## Task to complete
Text in the records must be reproduced exactly, and pictures must be skipped.

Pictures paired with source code
━━━━━━━━

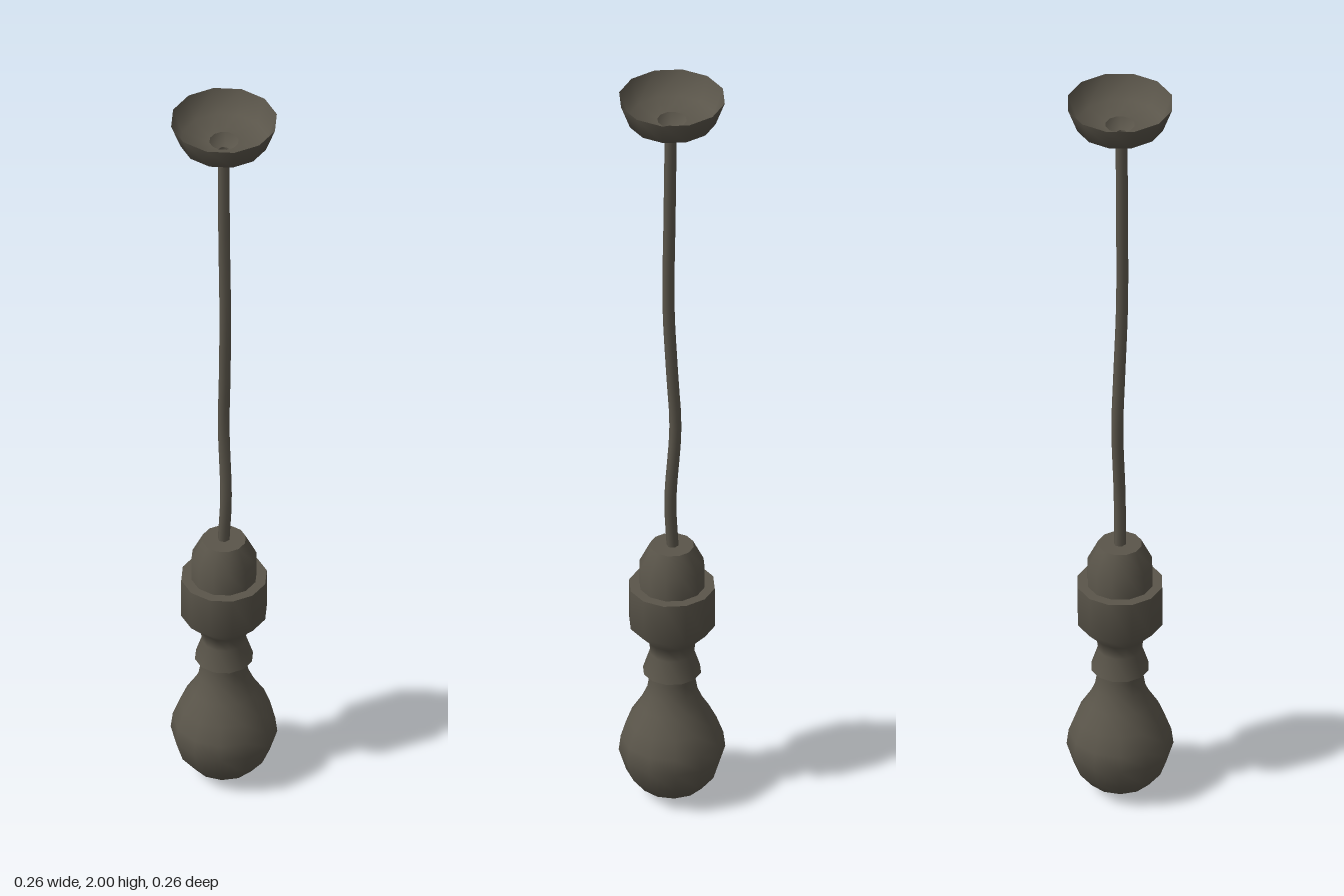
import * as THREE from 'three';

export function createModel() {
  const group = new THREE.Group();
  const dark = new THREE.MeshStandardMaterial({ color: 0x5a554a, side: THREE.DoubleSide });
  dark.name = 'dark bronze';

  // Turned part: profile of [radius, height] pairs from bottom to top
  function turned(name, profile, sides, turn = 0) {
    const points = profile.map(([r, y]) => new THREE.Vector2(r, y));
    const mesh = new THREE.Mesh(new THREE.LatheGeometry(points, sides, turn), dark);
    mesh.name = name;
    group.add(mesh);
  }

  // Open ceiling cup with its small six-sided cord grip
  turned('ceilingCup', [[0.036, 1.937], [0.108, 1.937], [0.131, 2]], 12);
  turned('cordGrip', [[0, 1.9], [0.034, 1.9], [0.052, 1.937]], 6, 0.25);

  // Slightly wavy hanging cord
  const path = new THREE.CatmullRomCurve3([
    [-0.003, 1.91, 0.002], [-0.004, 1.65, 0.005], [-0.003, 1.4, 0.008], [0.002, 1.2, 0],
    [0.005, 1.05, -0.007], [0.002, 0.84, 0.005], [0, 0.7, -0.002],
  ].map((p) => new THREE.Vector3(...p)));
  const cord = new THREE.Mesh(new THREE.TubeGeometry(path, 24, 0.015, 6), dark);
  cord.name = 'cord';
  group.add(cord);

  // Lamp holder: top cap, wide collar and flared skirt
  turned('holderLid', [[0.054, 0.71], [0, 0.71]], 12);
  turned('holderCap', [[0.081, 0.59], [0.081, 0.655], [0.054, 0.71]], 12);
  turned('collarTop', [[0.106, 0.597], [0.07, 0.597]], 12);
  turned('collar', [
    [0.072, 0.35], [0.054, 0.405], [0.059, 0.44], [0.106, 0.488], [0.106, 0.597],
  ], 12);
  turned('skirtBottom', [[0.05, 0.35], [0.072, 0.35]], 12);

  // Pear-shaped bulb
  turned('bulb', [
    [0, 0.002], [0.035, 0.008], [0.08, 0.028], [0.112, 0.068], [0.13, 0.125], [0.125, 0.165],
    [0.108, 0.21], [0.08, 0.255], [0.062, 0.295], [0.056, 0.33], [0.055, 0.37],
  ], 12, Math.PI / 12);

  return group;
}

━━━━━━━━

## Problem solution
import * as THREE from 'three';

export function createModel() {
  const group = new THREE.Group();
  const dark = new THREE.MeshStandardMaterial({ color: 0x5a554a, side: THREE.DoubleSide });
  dark.name = 'dark bronze';

  // Turned part: profile of [radius, height] pairs from bottom to top
  function turned(name, profile, sides, turn = 0) {
    const points = profile.map(([r, y]) => new THREE.Vector2(r, y));
    const mesh = new THREE.Mesh(new THREE.LatheGeometry(points, sides, turn), dark);
    mesh.name = name;
    group.add(mesh);
  }

  // Open ceiling cup with its small six-sided cord grip
  turned('ceilingCup', [[0.036, 1.937], [0.108, 1.937], [0.131, 2]], 12);
  turned('cordGrip', [[0, 1.9], [0.034, 1.9], [0.052, 1.937]], 6, 0.25);

  // Slightly wavy hanging cord
  const path = new THREE.CatmullRomCurve3([
    [-0.003, 1.91, 0.002], [-0.004, 1.65, 0.005], [-0.003, 1.4, 0.008], [0.002, 1.2, 0],
    [0.005, 1.05, -0.007], [0.002, 0.84, 0.005], [0, 0.7, -0.002],
  ].map((p) => new THREE.Vector3(...p)));
  const cord = new THREE.Mesh(new THREE.TubeGeometry(path, 24, 0.015, 6), dark);
  cord.name = 'cord';
  group.add(cord);

  // Lamp holder: top cap, wide collar and flared skirt
  turned('holderLid', [[0.054, 0.71], [0, 0.71]], 12);
  turned('holderCap', [[0.081, 0.59], [0.081, 0.655], [0.054, 0.71]], 12);
  turned('collarTop', [[0.106, 0.597], [0.07, 0.597]], 12);
  turned('collar', [
    [0.072, 0.35], [0.054, 0.405], [0.059, 0.44], [0.106, 0.488], [0.106, 0.597],
  ], 12);
  turned('skirtBottom', [[0.05, 0.35], [0.072, 0.35]], 12);

  // Pear-shaped bulb
  turned('bulb', [
    [0, 0.002], [0.035, 0.008], [0.08, 0.028], [0.112, 0.068], [0.13, 0.125], [0.125, 0.165],
    [0.108, 0.21], [0.08, 0.255], [0.062, 0.295], [0.056, 0.33], [0.055, 0.37],
  ], 12, Math.PI / 12);

  return group;
}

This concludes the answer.